Monday, October 24, 2011

Are Breakthroughs a Matter of Luck? Part I


This article presents a dilemma for me. My commitment here is to give you a new perspective on problems and disruptions. In many respects, America is a country that is dedicated to finding ways around problems and avoiding inconveniences, and that culture affects our lives and business. We accept the way we are or how we interact with our environment primarily because it’s convenient, and change requires risk. For this moment, I encourage you to forget this way of thinking. I invite you to completely alter your relationship with problems and see them as empowering.

My message here has nothing to do with simply turning your problems into opportunities. Instead, I am asking you to intentionally create problems in your life or organization in a way that gives you a new way to dramatically change status quo. Whether you want to build the next I-pod or simply be a healthier person, consider that you have to go through a significant disruption before you can envision a breakthrough or new way of thinking. Over the course of this series, I will show you how to create the right problems.

As a caveat, these problems should and will be big enough that you require support from others. With the right foundation, however, you are more likely to keep your focus on the outcome and less likely to be derailed from accomplishing the breakthrough. 

Part I

In Part I of this series, I will focus on what a breakthrough is and why it is worth disrupting your current modus operandi. Let’s look at life from the perspective of the corporation: 

Every enterprise runs according to some current or momentum, much like a stream. Some streams have currents that dry up and disappear.  Other companies disrupt the market and evolve into raging rivers that swallow up everything in their path.  Whatever your organization’s current, it represents business as usual.  It includes the processes, metrics and management required to create a perpetual enterprise.  

While nearly all companies intend to become a raging current, most grow in increments. They rely on cost cutting to increase profitability or they acquire competitors to demonstrate growth. However, you cannot cut your way or buy your way to a breakthrough. If you cut too much, the stream eventually dries up. Likewise, too many acquisitions will dry up your cash flow leaving you standing in the mud. A company needs something truly innovative to achieve its greatest potential.

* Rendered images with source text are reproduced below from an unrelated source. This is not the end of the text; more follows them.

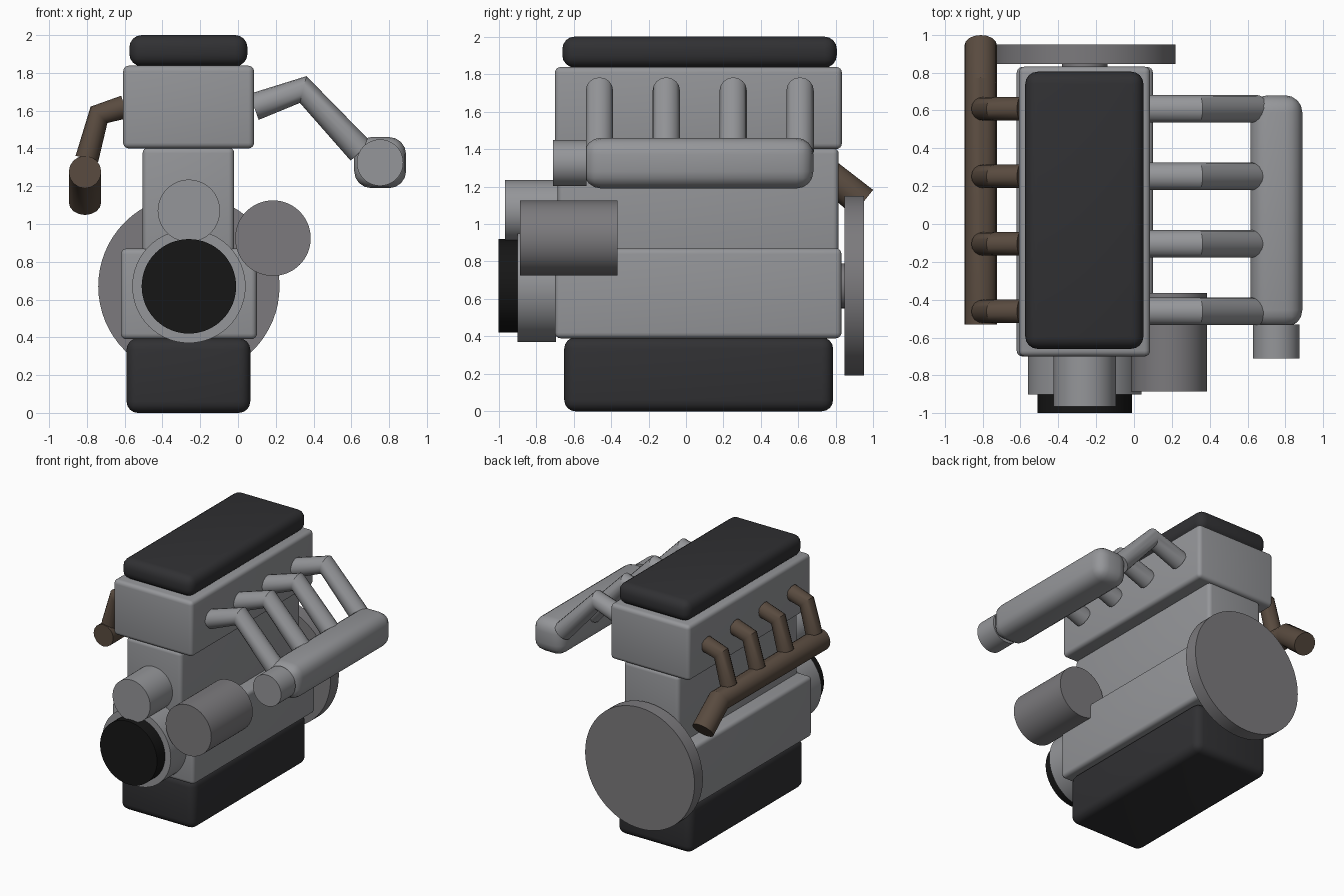
import bpy
from math import pi, radians

if "Cube" in bpy.data.objects:
    bpy.data.objects.remove(bpy.data.objects["Cube"])


def material(name, rgb):
    m = bpy.data.materials.new(name)
    m.diffuse_color = (*rgb, 1)
    m.use_nodes = True
    m.node_tree.nodes["Principled BSDF"].inputs["Base Color"].default_value = m.diffuse_color
    return m


DARK = material("dark_cover", (0.03, 0.03, 0.033))
BLACK = material("black_rubber", (0.008, 0.008, 0.008))
BROWN = material("brown_iron", (0.10, 0.07, 0.05))
STEEL = material("steel", (0.2, 0.195, 0.205))
ALLOY = material("alloy", (0.30, 0.305, 0.32))


def finish(ob, name, mat):
    ob.name = name
    ob.data.materials.clear()
    ob.data.materials.append(mat)
    bpy.ops.object.shade_smooth_by_angle(angle=radians(35))
    return ob


def box(name, x, y, z, bevel, mat=ALLOY, segments=4):
    """Rounded box from (min, max) ranges."""
    bpy.ops.mesh.primitive_cube_add(size=1, location=[sum(r) / 2 for r in (x, y, z)])
    ob = bpy.context.object
    ob.scale = [r[1] - r[0] for r in (x, y, z)]
    bpy.ops.object.transform_apply(location=False, rotation=False, scale=True)
    mod = ob.modifiers.new("bevel", 'BEVEL')
    mod.width, mod.segments = bevel, segments
    bpy.ops.object.modifier_apply(modifier=mod.name)
    return finish(ob, name, mat)


def disc(name, x, z, r, y, mat=ALLOY):
    """Cylinder lying along y."""
    bpy.ops.mesh.primitive_cylinder_add(vertices=64, radius=r, depth=y[1] - y[0],
                                        location=(x, sum(y) / 2, z), rotation=(pi / 2, 0, 0))
    return finish(bpy.context.object, name, mat)


def tube(name, points, r, mat):
    """Capped round pipe along a polyline."""
    cu = bpy.data.curves.new(name, 'CURVE')
    cu.dimensions = '3D'
    cu.bevel_depth, cu.bevel_resolution, cu.use_fill_caps = r, 6, True
    sp = cu.splines.new('POLY')
    sp.points.add(len(points) - 1)
    for p, co in zip(sp.points, points):
        p.co = (*co, 1)
    ob = bpy.data.objects.new(name, cu)
    bpy.context.collection.objects.link(ob)
    bpy.ops.object.select_all(action='DESELECT')
    ob.select_set(True)
    bpy.context.view_layer.objects.active = ob
    bpy.ops.object.convert(target='MESH')
    return finish(bpy.context.object, name, mat)


# Main block stack
box("oil_sump", (-0.59, 0.065), (-0.65, 0.785), (0, 0.395), 0.06, DARK)
box("crankcase", (-0.62, 0.10), (-0.70, 0.83), (0.39, 0.87), 0.03)
box("cylinder_block", (-0.505, -0.02), (-0.685, 0.815), (0.83, 1.405), 0.03)
box("cylinder_head", (-0.608, 0.085), (-0.70, 0.832), (1.40, 1.838), 0.03)
box("valve_cover", (-0.575, 0.05), (-0.66, 0.805), (1.835, 2.0), 0.065, DARK)

# Rotating parts and accessories
disc("flywheel", -0.26, 0.67, 0.48, (0.845, 0.95), STEEL)
disc("flywheel_hub", -0.26, 0.67, 0.12, (0.80, 0.86), STEEL)
disc("timing_cover", -0.26, 0.67, 0.30, (-0.90, -0.695))
disc("crank_pulley", -0.26, 0.67, 0.25, (-1.0, -0.895), BLACK)
disc("water_pump", -0.26, 1.07, 0.165, (-0.965, -0.68))
disc("alternator", 0.185, 0.925, 0.20, (-0.885, -0.365), STEEL)

# Intake plenum and throttle
box("intake_plenum", (0.615, 0.89), (-0.545, 0.68), (1.19, 1.46), 0.09, ALLOY)
disc("throttle_body", 0.752, 1.325, 0.123, (-0.71, -0.53))

# Intake and exhaust runners, one pair per cylinder
for i in range(4):
    y = -0.462 + i * 0.357
    tube(f"intake_runner_{i + 1}",
         [(0.085, y, 1.62), (0.345, y, 1.712), (0.65, y, 1.385)], 0.073, ALLOY)
    tube(f"exhaust_runner_{i + 1}",
         [(-0.60, y, 1.62), (-0.736, y, 1.578), (-0.80, y, 1.345)], 0.062, BROWN)

# Exhaust collector with downturned outlet
tube("exhaust_collector",
     [(-0.81, -0.53, 1.275), (-0.81, 0.745, 1.275), (-0.81, 0.945, 1.115)], 0.086, BROWN)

Breakthroughs represent one such way of turning a meandering company into a thrashing river. The right breakthrough adds value to stakeholders and creates new revenue streams. Moreover, once successful, it enhances the brand name and impacts what happens in the business as usual current as well.

In the case of Apple Computer, their incredible growth spurts have resulted from breakthroughs that have gone outside of their core competencies (e.g. a computer company producing cell phones) and disrupted the marketplace. Moreover, their innovations have increased the flow of the existing current or business as usual. They sell more computers as a result of iPods, iPhones and iPads.

Some people explain breakthroughs as luck. A company just happened to have the right product in the right place at the right time. Others can only explain how it worked after the fact. They are like the Monday morning quarterback who knows what should have happened once it has already been done. None of these explanations can establish a workable platform for achieving breakthroughs.

Whatever allows for breakthroughs is invisible. It serves like the operating system in your computer. While you never see it, it is responsible for allowing computer programs to function independently or collectively.  However, like an operating system, it is still a replicable model once you are able to distinguish it.

From personal experience and working with extraordinary athletes, musicians and business leaders, I have created a process called the Disruptive Leadership Model™. The model can be taken apart in pieces and put back together in various combinations to accomplish the same goal: breakthroughs. 

The second part of the Breakthrough Leadership Series will take a more in-depth look at the process of creating problems via the Disruptive Leadership Model™. You can always consult the website for a preview of this next feature.

What do you think? I would love to hear what you think. Or if you want to write me on a specific topic, please comment below. 

No comments:

Post a Comment